There surely can’t be anyone who is remotely interested in contemporary music who hasn’t been touched by the ears of Charlie Gillett. Apart from his achievements as a writer, music publisher, compiler par excellence, and record label boss, he managed, via his various radio shows, to do more than anyone could ever have expected to promote and champion and make accessible music from around the world. For that feat alone his status as a DJ will remain legendary, as important in his own way, some would say, as John Peel. I had the privilage of sitting in on one of Charlie’s Saturday evening GLR shows a few years ago and was energised by the man’s enthusiasm and passion for the music he played. No idle chit-chat while the records played – he sat swaying around in his chair, eyes closed, transported by the music he clearly loved and believed in. How such commitment, knowledge and talent could have been treated so cavalierly over the years as his shows were repeatedly cancelled and shuffled about from station to station by the dullards who control the airwaves must have been a source of irritation for Charlie, not that he ever showed it, but almost unbelievably it wasn’t until relatively recently when he was given a show on Radio 3 that he enjoyed a national audience.
My earliest memories of Charlie’s influence were the seminal book, Sound Of The City – one of the first books about popular music that a reasonably intelligent person could take seriously, and his essential Sunday lunchtime show on Radio London, Honky Tonk. If Charlie’s radio career had ended with Honky Tonk he would still have gone down in history as the man who gave the careers of Dire Straits, Ian Dury and Kilburn & The High Roads, and Elvis Costello a massive kick start. But fortunately that was just the beginning; he went on to write another book (about Atlantic Records), start Oval Records, form a publishing company (that had huge success with Paul Hardcastle’s 19) and eventually turn his attention and considerable powers of discernment to what, with his involvement, came to be known as World Music. I seem to remember him saying once that he pretty much abandoned U.S/UK contemporary music because he couldn’t find anyone that could really sing like, say, Aretha Franklin anymore.
For his ability to empathise with musicians from a myriad of cultures and backgrounds, his intuitive grasp of what makes a record really great and important, and his completely ego-less style of presentation and demeanor, Charlie was accorded immense respect by the people who meant the most to him. In a business full of people that regularly exhibit amazingly vulgar levels of narcissism Charlie often went to great lengths to praise and encourage artists and indeed other people in the music business who he deemed in it for the right reasons; he was always eager to find positive things to say and to see good in everyone and everything. This didn’t mean that he lacked rigour as a critic, but rather that he was very definite about what he thought was worthwhile and that deserved and needed support and encouragement.

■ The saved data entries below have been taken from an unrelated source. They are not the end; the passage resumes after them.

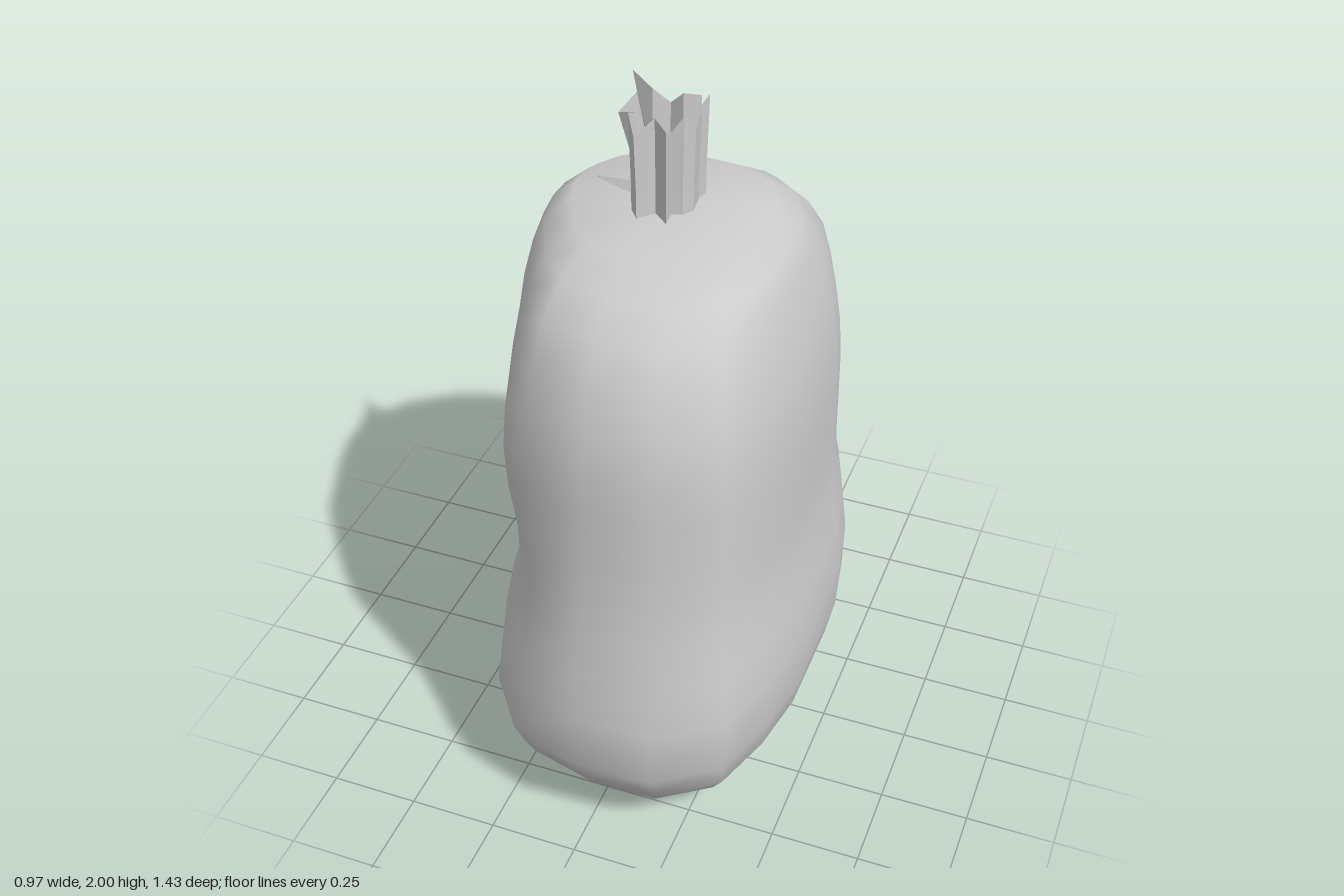
import * as THREE from 'three';

// Height, then the extents -x, +x, -z, +z of each cross-section
const SECTIONS = [
  [0.01, 0.25, 0.18, 0.18, 0.22],
  [0.025, 0.36, 0.28, 0.39, 0.35],
  [0.06, 0.43, 0.34, 0.52, 0.48],
  [0.12, 0.48, 0.40, 0.61, 0.60],
  [0.20, 0.485, 0.45, 0.68, 0.65],
  [0.32, 0.485, 0.475, 0.715, 0.72],
  [0.48, 0.45, 0.48, 0.70, 0.71],
  [0.62, 0.405, 0.465, 0.67, 0.69],
  [0.75, 0.375, 0.445, 0.63, 0.67],
  [0.87, 0.385, 0.44, 0.615, 0.655],
  [1.00, 0.42, 0.44, 0.605, 0.645],
  [1.12, 0.435, 0.44, 0.595, 0.637],
  [1.25, 0.42, 0.435, 0.565, 0.632],
  [1.37, 0.395, 0.42, 0.535, 0.605],
  [1.47, 0.38, 0.395, 0.505, 0.565],
  [1.57, 0.355, 0.365, 0.41, 0.51],
  [1.63, 0.325, 0.335, 0.33, 0.41],
  [1.685, 0.26, 0.27, 0.24, 0.30],
  [1.695, 0.07, 0.08, 0.05, 0.12],
];

// Sack outline from above, in units of those extents
const OUTLINE = [
  [0, -1], [0.46, -0.96], [0.78, -0.74], [0.93, -0.45], [1, -0.2], [1, 0.27],
  [0.93, 0.56], [0.8, 0.83], [0.46, 0.99], [0, 1], [-0.43, 0.91], [-0.68, 0.69],
  [-0.92, 0.26], [-1, 0], [-0.99, -0.22], [-0.91, -0.47], [-0.76, -0.71], [-0.46, -0.9],
];

// Pleated rim of the neck seen from above
const RIM = [
  [-0.12, -0.06], [-0.06, -0.04], [-0.02, -0.065], [0.02, -0.05], [0.06, -0.073],
  [0.06, -0.04], [0.088, -0.055], [0.08, -0.02], [0.09, 0.05], [0.07, 0.08],
  [0.04, 0.09], [0.045, 0.14], [0, 0.10], [-0.04, 0.14], [-0.07, 0.10],
  [-0.06, 0.06], [-0.12, 0.04], [-0.085, 0],
];

// Joins equal closed rings (bottom to top), with optional end points
function loft(rings, bottom, top) {
  const n = rings[0].length;
  const pos = rings.flat(2);
  const index = [];
  for (let r = 0; r < rings.length - 1; r++) {
    for (let i = 0; i < n; i++) {
      const a = r * n + i, b = r * n + (i + 1) % n;
      index.push(a, a + n, b, b, a + n, b + n);
    }
  }
  const cap = (point, start, up) => {
    const c = pos.length / 3;
    pos.push(...point);
    for (let i = 0; i < n; i++) {
      const a = start + i, b = start + (i + 1) % n;
      index.push(c, ...(up ? [b, a] : [a, b]));
    }
  };
  if (bottom) cap(bottom, 0, false);
  if (top) cap(top, (rings.length - 1) * n, true);
  const g = new THREE.BufferGeometry();
  g.setAttribute('position', new THREE.Float32BufferAttribute(pos, 3));
  g.setIndex(index);
  g.computeVertexNormals();
  return g;
}

export function createModel() {
  const group = new THREE.Group();
  const smooth = new THREE.MeshStandardMaterial({ color: 0xcccccc });
  const cloth = new THREE.MeshStandardMaterial({
    color: 0xcccccc, flatShading: true, side: THREE.DoubleSide,
  });
  const add = (name, geometry, material) => {
    const mesh = new THREE.Mesh(geometry, material);
    mesh.name = name;
    group.add(mesh);
  };

  // Soft, slumped sack
  const rings = SECTIONS.map(([y, l, r, b, f]) =>
    OUTLINE.map(([u, v]) => [u * (u < 0 ? l : r), y, v * (v < 0 ? b : f)]));
  add('sackBody', loft(rings, [-0.03, 0, 0.02], [0, 1.695, 0.03]), smooth);

  // Gathered neck, open at the top with a ragged rim
  const neckRing = (y, minX, scale, ragged) => RIM.map(([x, z], i) => [
    Math.max(x, minX) * scale,
    y + (ragged ? (i === 0 ? 0.05 : 0.025 * Math.sin(i * 2.3)) : 0),
    0.03 + (z - 0.03) * scale,
  ]);
  add('gatheredNeck', loft([
    neckRing(1.67, -0.07, 0.94, false),
    neckRing(1.76, -0.075, 0.94, false),
    neckRing(1.95, -0.12, 1, true),
  ]), cloth);

  // Small creases pulled out from the neck
  for (const [angle, length, height] of [[3.45, 0.18, 0.04], [4.3, 0.1, 0.02], [5.3, 0.09, 0.02]]) {
    const crease = new THREE.ConeGeometry(0.03, length, 4, 1, true);
    crease.rotateZ(-Math.PI / 2).translate(length / 2 + 0.05, 0, 0);
    crease.scale(1, height / 0.03, 1).rotateY(-angle).translate(0, 1.69, 0.03);
    add('neckCrease', crease, cloth);
  }
  return group;
}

One of my favourite features of any of Charlie’s shows was the ‘radio ping-pong’ game he played on GLR in latter years in which Charlie and his guest for the evening took it in turns to play records to each other that were in some way, and often very tentatively, connected. I think I heard more weird and wonderful music in those sessions than anywhere else on radio. One such regular guest was, perhaps surprisingly, Brian Eno, but their obvious differences in background were completely overcome by their mutual and unrestrained curiosity for new sounds and their infectious joy at hearing something amazing for the first time and being able to articulate and rationalise their emotions. I imagine that Brian speaks for many people when he says “I wish I’d found a chance to tell Charlie how much he meant to me and to music in general”. I shall really miss him – his passion for music, his total integrity and his gentle, self-deprecating nature: he was in many ways the complete opposite of a ‘media celebrity’ and I always found it a great pleasure to spend time with him. Being on the radio with him was like being round at a friend’s house and sharing record collections, with wide-eared and gleeful enthusiasm. He never let it become ‘just a job’ and it never felt, from my side, like ‘just another interview’.
It’s something of an indictment of us all to have to admit that we didn’t really appreciate someone until they aren’t there anymore but I fear that that is what can be said of Charlie. There is no-one with his depth of musical knowledge, taste, and charm to take his place on the radio and the impact of his passing on World Music and its well-being will surely be immense.
(with thanks to Brian Eno and Gareth Davies)